----- Exercise material

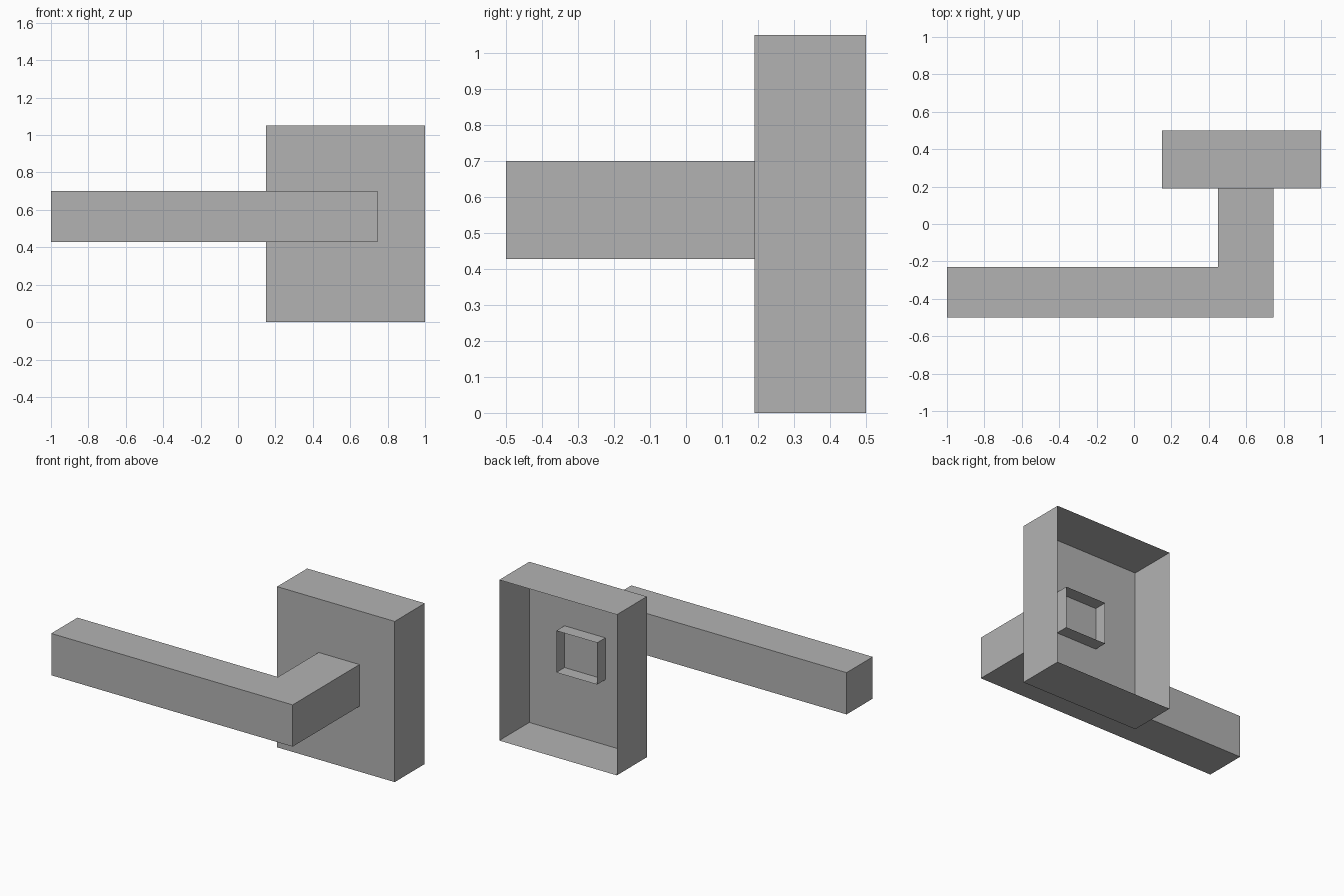
import bpy
import bmesh
from mathutils import Vector

cube = bpy.data.objects.get("Cube")
if cube:
    bpy.data.objects.remove(cube, do_unlink=True)

# Single flat grey finish
GREY = (0.45, 0.45, 0.45, 1.0)
grey = bpy.data.materials.new("satin_grey")
grey.use_nodes = True
grey.diffuse_color = GREY
grey.node_tree.nodes["Principled BSDF"].inputs["Base Color"].default_value = GREY


def open_back_prism(name, outline, bottom, top):
    """Extrude a plan outline upwards and leave its rearmost face open."""
    bm = bmesh.new()
    base = bm.faces.new([bm.verts.new((x, y, bottom)) for x, y in outline])
    grown = bmesh.ops.extrude_face_region(bm, geom=[base], use_keep_orig=True)
    lifted = [v for v in grown["geom"] if isinstance(v, bmesh.types.BMVert)]
    bmesh.ops.translate(bm, verts=lifted, vec=Vector((0, 0, top - bottom)))
    bmesh.ops.recalc_face_normals(bm, faces=bm.faces)
    back = max(bm.faces, key=lambda f: f.calc_center_median().y)
    bmesh.ops.delete(bm, geom=[back], context="FACES_ONLY")
    mesh = bpy.data.meshes.new(name)
    bm.to_mesh(mesh)
    bm.free()
    mesh.materials.append(grey)
    obj = bpy.data.objects.new(name, mesh)
    bpy.context.collection.objects.link(obj)
    return obj


# Hollow rectangular wall plate
open_back_prism("wall_plate",
                [(0.15, 0.19), (1.0, 0.19), (1.0, 0.5), (0.15, 0.5)],
                0.0, 1.05)

# L-shaped lever whose hollow neck passes through the plate
open_back_prism("lever_handle",
                [(-1.0, -0.5), (0.745, -0.5), (0.745, 0.275),
                 (0.45, 0.275), (0.45, -0.23), (-1.0, -0.23)],
                0.427, 0.7)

----------

> [Your objective]
The whole listing, minus its images, should be repeated exactly.

> [Solution for this exercise]
import bpy
import bmesh
from mathutils import Vector

cube = bpy.data.objects.get("Cube")
if cube:
    bpy.data.objects.remove(cube, do_unlink=True)

# Single flat grey finish
GREY = (0.45, 0.45, 0.45, 1.0)
grey = bpy.data.materials.new("satin_grey")
grey.use_nodes = True
grey.diffuse_color = GREY
grey.node_tree.nodes["Principled BSDF"].inputs["Base Color"].default_value = GREY


def open_back_prism(name, outline, bottom, top):
    """Extrude a plan outline upwards and leave its rearmost face open."""
    bm = bmesh.new()
    base = bm.faces.new([bm.verts.new((x, y, bottom)) for x, y in outline])
    grown = bmesh.ops.extrude_face_region(bm, geom=[base], use_keep_orig=True)
    lifted = [v for v in grown["geom"] if isinstance(v, bmesh.types.BMVert)]
    bmesh.ops.translate(bm, verts=lifted, vec=Vector((0, 0, top - bottom)))
    bmesh.ops.recalc_face_normals(bm, faces=bm.faces)
    back = max(bm.faces, key=lambda f: f.calc_center_median().y)
    bmesh.ops.delete(bm, geom=[back], context="FACES_ONLY")
    mesh = bpy.data.meshes.new(name)
    bm.to_mesh(mesh)
    bm.free()
    mesh.materials.append(grey)
    obj = bpy.data.objects.new(name, mesh)
    bpy.context.collection.objects.link(obj)
    return obj


# Hollow rectangular wall plate
open_back_prism("wall_plate",
                [(0.15, 0.19), (1.0, 0.19), (1.0, 0.5), (0.15, 0.5)],
                0.0, 1.05)

# L-shaped lever whose hollow neck passes through the plate
open_back_prism("lever_handle",
                [(-1.0, -0.5), (0.745, -0.5), (0.745, 0.275),
                 (0.45, 0.275), (0.45, -0.23), (-1.0, -0.23)],
                0.427, 0.7)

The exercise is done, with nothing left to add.